Melbourne rolls out ferris wheel project
Nick Squires in Sydney
Melbourne is to build a giant fairground wheel similar to the London Eye, in a move which the city hopes will finally allow it to compete with arch-rival Sydney's two architectural icons the Opera House and Harbour Bridge.
The 100-metre-wide wheel, to be called the Southern Star, will cost A$40 million (HK$175 million) and will be part of a A$900 million shopping and entertainment complex in the city's redeveloped Docklands area.
The wheel, which could attract up to a million visitors annually, will be completed in time for the Commonwealth Games, which Melbourne will host in 2006.
Melbourne has been in Sydney's shadow for decades. Where Sydney has world-renowned architecture, Melbourne lacks landmarks of distinction. Sydney has a sparkling harbour and golden beaches; Melbourne has a sluggish, muddy river, the Yarra.
Steve Bracks, the premier of Victoria state, hopes the giant wheel will change all that.
AAI think it's going to be one of the key places where people gather as part of the Commonwealth Games,'' he said. AABut also, it's going to be a place of entertainment for Melbourne and Victoria for a long time to come.''
The London Eye was built as a millennium project and has been a huge success. More than 15,000 people a day pay about 15 (HK$187) to ride in its revolving steel and glass pods, which offer unsurpassed views of the city.
But the Southern Star has received a mixed reception in Melbourne. Sandra Kaji-O'Grady, a lecturer in architecture at Melbourne University, told The Age newspaper the city was clutching at straws. AAIt shows a level of provincial desperation which is not necessary here. Melbourne is a great city; it does not need to rely on gimmicks,'' she said.

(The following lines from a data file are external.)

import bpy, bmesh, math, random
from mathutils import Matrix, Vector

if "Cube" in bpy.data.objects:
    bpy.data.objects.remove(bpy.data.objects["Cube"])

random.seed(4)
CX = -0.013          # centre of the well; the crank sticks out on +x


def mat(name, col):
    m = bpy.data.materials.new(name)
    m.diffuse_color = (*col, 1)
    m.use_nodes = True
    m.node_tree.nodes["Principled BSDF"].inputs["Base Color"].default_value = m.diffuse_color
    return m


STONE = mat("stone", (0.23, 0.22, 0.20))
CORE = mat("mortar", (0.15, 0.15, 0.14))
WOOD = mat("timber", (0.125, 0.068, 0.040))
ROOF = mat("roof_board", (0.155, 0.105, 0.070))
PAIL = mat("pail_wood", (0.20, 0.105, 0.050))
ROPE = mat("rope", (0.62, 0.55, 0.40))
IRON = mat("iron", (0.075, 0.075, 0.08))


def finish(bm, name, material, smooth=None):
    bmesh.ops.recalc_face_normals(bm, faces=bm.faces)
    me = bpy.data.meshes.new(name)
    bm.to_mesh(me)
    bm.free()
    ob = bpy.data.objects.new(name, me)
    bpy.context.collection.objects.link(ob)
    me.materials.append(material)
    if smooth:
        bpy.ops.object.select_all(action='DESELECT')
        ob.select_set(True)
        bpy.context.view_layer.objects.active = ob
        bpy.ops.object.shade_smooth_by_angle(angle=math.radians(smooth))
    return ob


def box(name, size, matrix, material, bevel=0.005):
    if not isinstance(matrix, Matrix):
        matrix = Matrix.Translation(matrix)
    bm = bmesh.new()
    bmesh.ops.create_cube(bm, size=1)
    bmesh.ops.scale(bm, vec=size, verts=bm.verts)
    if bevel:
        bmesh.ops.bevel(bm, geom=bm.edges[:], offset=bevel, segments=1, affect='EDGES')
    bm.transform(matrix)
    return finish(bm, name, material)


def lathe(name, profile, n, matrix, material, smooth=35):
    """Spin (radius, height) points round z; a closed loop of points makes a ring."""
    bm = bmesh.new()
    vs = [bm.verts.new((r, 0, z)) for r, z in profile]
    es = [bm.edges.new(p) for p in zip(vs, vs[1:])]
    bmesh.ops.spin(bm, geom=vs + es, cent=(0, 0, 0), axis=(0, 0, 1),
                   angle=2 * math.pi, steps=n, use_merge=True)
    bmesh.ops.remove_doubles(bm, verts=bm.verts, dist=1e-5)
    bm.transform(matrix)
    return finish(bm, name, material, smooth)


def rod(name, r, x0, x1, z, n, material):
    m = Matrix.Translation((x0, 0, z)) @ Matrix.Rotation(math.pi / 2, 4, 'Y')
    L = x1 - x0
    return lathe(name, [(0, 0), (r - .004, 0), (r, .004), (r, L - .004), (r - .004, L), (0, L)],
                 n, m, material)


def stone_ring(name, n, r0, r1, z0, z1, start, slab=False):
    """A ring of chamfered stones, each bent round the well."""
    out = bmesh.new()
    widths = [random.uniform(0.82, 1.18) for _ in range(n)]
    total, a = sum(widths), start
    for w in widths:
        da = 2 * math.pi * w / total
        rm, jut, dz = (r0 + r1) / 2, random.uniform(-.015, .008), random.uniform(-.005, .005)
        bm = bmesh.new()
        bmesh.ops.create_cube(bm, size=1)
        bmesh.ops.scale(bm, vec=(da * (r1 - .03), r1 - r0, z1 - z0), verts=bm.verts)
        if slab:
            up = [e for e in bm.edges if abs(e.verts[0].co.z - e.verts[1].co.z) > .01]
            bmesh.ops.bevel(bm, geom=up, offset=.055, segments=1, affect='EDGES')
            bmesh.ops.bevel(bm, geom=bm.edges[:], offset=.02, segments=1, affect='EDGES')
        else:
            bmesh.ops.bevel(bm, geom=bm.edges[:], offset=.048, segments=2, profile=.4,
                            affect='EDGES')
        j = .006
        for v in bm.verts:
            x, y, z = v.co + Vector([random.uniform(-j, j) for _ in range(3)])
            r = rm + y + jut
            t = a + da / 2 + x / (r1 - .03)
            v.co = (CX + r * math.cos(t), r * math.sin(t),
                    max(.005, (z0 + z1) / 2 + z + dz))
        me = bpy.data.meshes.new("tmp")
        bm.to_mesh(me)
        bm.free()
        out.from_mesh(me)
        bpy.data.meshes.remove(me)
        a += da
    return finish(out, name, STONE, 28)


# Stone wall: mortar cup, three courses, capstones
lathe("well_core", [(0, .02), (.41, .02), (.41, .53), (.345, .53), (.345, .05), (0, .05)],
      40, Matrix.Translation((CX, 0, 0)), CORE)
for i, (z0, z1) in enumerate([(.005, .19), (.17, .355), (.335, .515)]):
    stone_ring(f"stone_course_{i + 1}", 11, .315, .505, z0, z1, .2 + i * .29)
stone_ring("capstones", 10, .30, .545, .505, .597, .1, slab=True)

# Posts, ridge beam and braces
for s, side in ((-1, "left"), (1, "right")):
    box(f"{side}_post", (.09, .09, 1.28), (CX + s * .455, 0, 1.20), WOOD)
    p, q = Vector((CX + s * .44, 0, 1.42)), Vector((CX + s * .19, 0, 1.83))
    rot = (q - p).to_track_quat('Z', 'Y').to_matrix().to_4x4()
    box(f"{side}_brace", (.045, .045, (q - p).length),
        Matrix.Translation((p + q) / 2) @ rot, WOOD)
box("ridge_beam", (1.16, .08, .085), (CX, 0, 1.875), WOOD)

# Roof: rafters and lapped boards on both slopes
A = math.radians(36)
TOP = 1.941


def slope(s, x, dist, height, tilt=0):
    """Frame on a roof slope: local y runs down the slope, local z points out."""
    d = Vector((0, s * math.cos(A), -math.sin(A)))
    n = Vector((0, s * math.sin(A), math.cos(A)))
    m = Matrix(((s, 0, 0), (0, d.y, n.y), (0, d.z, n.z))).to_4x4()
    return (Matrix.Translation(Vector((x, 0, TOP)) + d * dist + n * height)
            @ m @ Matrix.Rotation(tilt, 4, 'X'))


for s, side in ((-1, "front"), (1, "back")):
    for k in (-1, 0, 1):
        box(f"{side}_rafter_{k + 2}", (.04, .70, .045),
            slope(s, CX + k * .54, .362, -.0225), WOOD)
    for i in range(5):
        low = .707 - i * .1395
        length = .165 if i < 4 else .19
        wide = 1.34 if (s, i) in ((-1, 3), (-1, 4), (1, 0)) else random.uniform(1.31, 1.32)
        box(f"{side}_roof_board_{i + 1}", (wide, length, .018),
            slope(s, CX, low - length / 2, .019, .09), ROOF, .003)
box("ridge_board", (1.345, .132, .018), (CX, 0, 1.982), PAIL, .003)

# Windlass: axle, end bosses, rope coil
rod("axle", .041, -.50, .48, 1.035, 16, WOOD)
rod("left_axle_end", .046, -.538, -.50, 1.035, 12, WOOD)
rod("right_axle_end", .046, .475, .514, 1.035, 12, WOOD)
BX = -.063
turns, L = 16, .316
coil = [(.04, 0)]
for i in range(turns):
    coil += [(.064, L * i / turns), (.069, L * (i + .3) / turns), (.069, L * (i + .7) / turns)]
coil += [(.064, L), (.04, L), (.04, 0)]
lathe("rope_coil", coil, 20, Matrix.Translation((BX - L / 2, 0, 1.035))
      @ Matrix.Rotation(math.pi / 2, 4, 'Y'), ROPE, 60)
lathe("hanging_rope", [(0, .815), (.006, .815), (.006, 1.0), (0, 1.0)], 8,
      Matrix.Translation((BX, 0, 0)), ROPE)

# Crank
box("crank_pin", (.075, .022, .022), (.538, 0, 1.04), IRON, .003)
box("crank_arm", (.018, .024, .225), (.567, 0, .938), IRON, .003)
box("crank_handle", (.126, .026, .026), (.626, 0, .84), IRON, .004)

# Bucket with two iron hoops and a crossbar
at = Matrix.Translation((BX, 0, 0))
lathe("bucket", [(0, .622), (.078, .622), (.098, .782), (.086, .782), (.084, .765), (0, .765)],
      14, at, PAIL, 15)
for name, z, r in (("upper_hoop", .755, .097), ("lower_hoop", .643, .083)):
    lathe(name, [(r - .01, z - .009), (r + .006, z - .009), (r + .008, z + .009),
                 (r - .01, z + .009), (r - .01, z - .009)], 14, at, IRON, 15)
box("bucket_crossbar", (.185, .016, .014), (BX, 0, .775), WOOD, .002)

Senior national tourism executive Christopher Brown dismissed the criticism as snobbery.
AAI don't think the thousands of Melbourne kids and all the tourists attracted to the ferris wheel will be complaining that it's an aesthetic crime,'' he said.